I just don’t believe we have the depth there either. Granted we can recruit players this summer, but it seems that out-and-out wing backs are more expensive than traditional fullbacks.
Most of the time in central midfield, you need really strong and technical players, with a back five. To be honest, I don’t think we have the all around talent required. We can bring it in over the summer, but that would also mean that we need depth there as well.
It makes us weaker
It’s often said that teams playing with five at the back in recent seasons have a better chance of staying up. But I think teams, after staying up a season or two, find themselves in a relegation scrap that they just can’t win in the long run.
There are two main issues I see with this: we have to give up too much to make the formation work and there’s too much of a gap to overcome with the current squad.
We give up too much
With five at the back, we can either play with three central midfielders or five forward players, but not both.
If you are going with three in the middle, that means that you are counting on all your width from the wing-backs. It also means you are playing with two up top.
This begs a couple of questions: who is partnering Mitro (and who do we have as back up)?
And more importantly: what are you doing with Harry Wilson? Yeah, the 19-assist, terror on the right Harry Wilson. Do we try to play him at wingback (NO!)? Do we play him centrally where he isn’t as good (God, I hope not!)?Embed from Getty Images
If you play with three up top, say Solomon (we can hope), Mitro, and Wilson. That means we can only have two in the midfield. I love TC and Reid, but they can’t control a game in the Premier League on their own.
We honestly don’t have the right jigsaw pieces for five at the back to be successful.
Wrapping it up
Let me be clear: let us play the way we played when we won the league.
This isn’t a Slavisa team just throwing bodies forward and our recruitment has been much better.
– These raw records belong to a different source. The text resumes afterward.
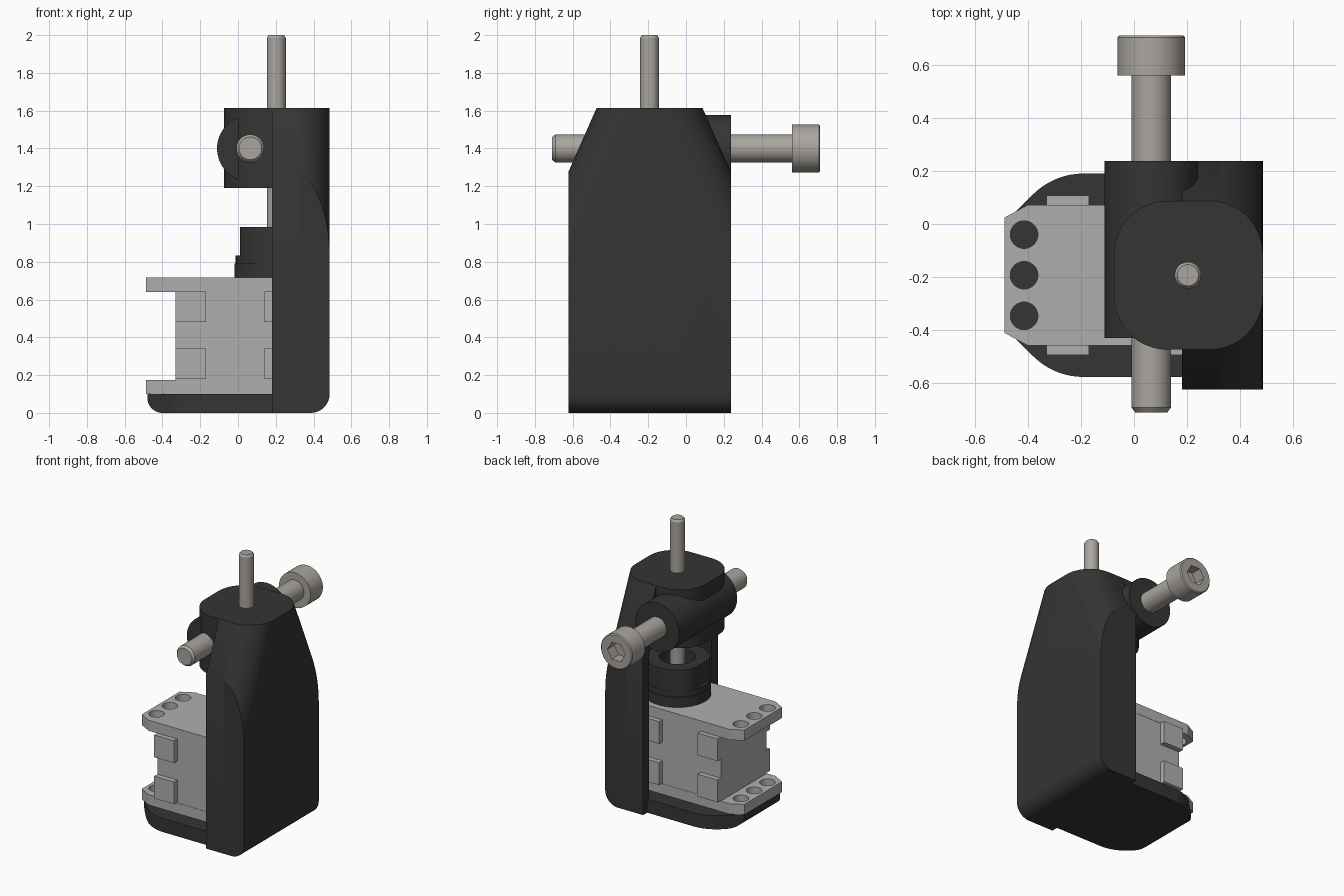
import bpy, bmesh
from math import sin, cos, pi, sqrt, radians

if "Cube" in bpy.data.objects:
    bpy.data.objects.remove(bpy.data.objects["Cube"])

CY = -0.193      # shared centre line in y
AX = 0.203       # vertical spindle axis in x


def material(name, rgb):
    m = bpy.data.materials.new(name)
    m.diffuse_color = (*rgb, 1)
    m.use_nodes = True
    m.node_tree.nodes["Principled BSDF"].inputs["Base Color"].default_value = m.diffuse_color
    return m


DARK = material("dark_plastic", (0.035, 0.035, 0.035))
LIGHT = material("light_plastic", (0.43, 0.43, 0.43))
STEEL = material("steel", (0.40, 0.375, 0.345))


def loft(name, rings, mat):
    """Skin a row of equal-length point rings and cap both ends."""
    bm = bmesh.new()
    vs = [[bm.verts.new(p) for p in r] for r in rings]
    n = len(vs[0])
    for a, b in zip(vs, vs[1:]):
        for i in range(n):
            j = (i + 1) % n
            bm.faces.new((a[i], a[j], b[j], b[i]))
    bm.faces.new(vs[0])
    bm.faces.new(vs[-1])
    bmesh.ops.recalc_face_normals(bm, faces=bm.faces)
    me = bpy.data.meshes.new(name)
    bm.to_mesh(me)
    bm.free()
    me.materials.append(mat)
    ob = bpy.data.objects.new(name, me)
    bpy.context.collection.objects.link(ob)
    return ob


def prism(name, outline, z0, z1, mat):
    return loft(name, [[(x, y, z) for x, y in outline] for z in (z0, z1)], mat)


def box(name, x0, x1, y0, y1, z0, z1, mat):
    return prism(name, [(x0, y0), (x1, y0), (x1, y1), (x0, y1)], z0, z1, mat)


def circle(r, n=48, hexagon=False):
    pts = []
    for i in range(n):
        a = 2 * pi * i / n
        k = r / cos(a % (pi / 3) - pi / 6) if hexagon else r
        pts.append((k * cos(a), k * sin(a)))
    return pts


def turned_z(name, x, y, profile, mat, flat=None):
    rings = []
    for r, z in profile:
        ring = [(x + u, y + v, z) for u, v in circle(r)]
        if flat is not None:
            ring = [(max(px, flat), py, pz) for px, py, pz in ring]
        rings.append(ring)
    return loft(name, rings, mat)


def fillet(r, d):
    """Height of a rounded bottom corner at distance d from its end."""
    return r - sqrt(max(0, r * r - max(0, r - d) ** 2))


# Hollow housing: drafted sides meeting a square outer envelope
X0, X1, TOP, W, R = 0.18, 0.485, 1.615, 0.43, 0.2


def outer(x):
    h = 0.08 + sqrt(max(0, R * R - max(0, x - (X1 - R)) ** 2))
    zt = TOP - (W - h) / 0.441
    zb = fillet(0.1, X1 - x)
    yz = [(-W, zb), (-W, zt), (-h, TOP), (h, TOP), (W, zt), (W, zb)]
    return [(x, CY + y, z) for y, z in yz]


def inner(x):
    yz = [(-.36, .1), (-.36, 1.14), (-.34, 1.19), (.34, 1.19), (.36, 1.14), (.36, .1)]
    return [(x, CY + y, z) for y, z in yz]


steps = [X0] + [X1 - R + R * sin(i / 20 * pi / 2) for i in range(21)]
loft("housing_shell", [inner(0.42), inner(X0)] + [outer(x) for x in steps], DARK)

# Clamp head with rounded corners, joined to the housing
corner = [(0.125 - R * sin(a), 0.08 + R * cos(a))
          for a in [i / 16 * pi / 2 for i in range(17)]]
half = [(X0, 0.28)] + corner
outline = [(x, CY + y) for x, y in half] + [(x, CY - y) for x, y in reversed(half)]
prism("clamp_head", outline, 1.19, TOP, DARK)

# Horizontal barrel around the cross bolt
BX, BZ = 0.065, 1.4
loft("bolt_barrel", [[(BX + u, y, BZ + v) for u, v in circle(0.176, 64)]
                     for y in (-0.43, 0.238)], DARK)


# Base plate: tapered rounded front end, rounded underside
def base_ring(x):
    if x < -0.381:
        w = 0.304 + (x + 0.381)
    else:
        w = 0.113 + sqrt(0.27 ** 2 - min(0, x + 0.19) ** 2)
    zb = fillet(0.08, x + 0.48)
    return [(x, CY - w, zb), (x, CY + w, zb), (x, CY + w, 0.1), (x, CY - w, 0.1)]


xs = [-0.48 + 0.08 * (1 - cos(i / 10 * pi / 2)) for i in range(11)]
xs += [-0.381 + 0.191 * i / 12 for i in range(13)] + [X0]
loft("base_plate", [base_ring(x) for x in xs], DARK)

# Motor block with drilled flanges
box("motor_body", -0.33, 0.405, CY - 0.263, CY + 0.263, 0.12, 0.70, LIGHT)
plate = [(-0.488, 0.217), (-0.40, 0.265), (0.41, 0.265)]
plate = [(x, CY + y) for x, y in plate] + [(x, CY - y) for x, y in reversed(plate)]
flanges = [prism("motor_flange_" + n, plate, z0, z1, LIGHT)
           for n, z0, z1 in (("lower", 0.1, 0.175), ("upper", 0.64, 0.717))]
for i in (-1, 0, 1):
    cutter = turned_z("hole_cutter", -0.414, CY + 0.153 * i,
                      [(0.052, 0.0), (0.052, 0.9)], LIGHT)
    cutter.hide_render = True
    cutter.hide_viewport = True
    cutter.display_type = 'WIRE'
    for f in flanges:
        m = f.modifiers.new("hole", 'BOOLEAN')
        m.operation, m.object, m.solver = 'DIFFERENCE', cutter, 'EXACT'

# Raised pads on both motor sides
for s in (-1, 1):
    for x in (-0.33, 0.14):
        for z in (0.18, 0.48):
            y0, y1 = sorted((CY + s * 0.25, CY + s * 0.301))
            box("motor_pad", x, x + 0.16, y0, y1, z, z + 0.162, LIGHT)

# Output horn and flat-sided bored coupling
turned_z("output_horn", AX, CY, [(0.222, 0.71), (0.222, 0.79), (0.215, 0.79),
                                 (0.215, 0.832)], DARK)
turned_z("coupling", AX, CY, [(0.213, 0.83), (0.213, 0.985), (0.12, 0.985),
                              (0.12, 0.87)], DARK, flat=0.01)

# Vertical spindle
turned_z("spindle", AX, CY, [(0.05, 0.86), (0.05, 1.985), (0.04, 2.0)], STEEL)

# Cross bolt with hexagonal socket
bolt = [(0.06, -0.71, 0), (0.074, -0.692, 0), (0.074, 0.56, 0), (0.127, 0.56, 0),
        (0.127, 0.703, 0), (0.12, 0.71, 0), (0.062, 0.71, 1), (0.062, 0.63, 1)]
loft("cross_bolt", [[(BX + u, y, BZ + v) for u, v in circle(r, 48, h)]
                    for r, y, h in bolt], STEEL)

# Smooth curved surfaces, keep edges crisp
for ob in bpy.context.scene.objects:
    if not ob.hide_render:
        ob.select_set(True)
        bpy.context.view_layer.objects.active = ob
bpy.ops.object.shade_smooth_by_angle(angle=radians(25))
I think it is entirely possible to build a team in the 4-2-3-1 formation that we’ve been using.
Sure, it might mean that we play with two sixes. That’s ok; we can work around that. It may mean that we need more production from the left wing and whoever replaces Fab. I can see that being OK.
Let’s go with what we know, and that’s sticking to what got us promoted.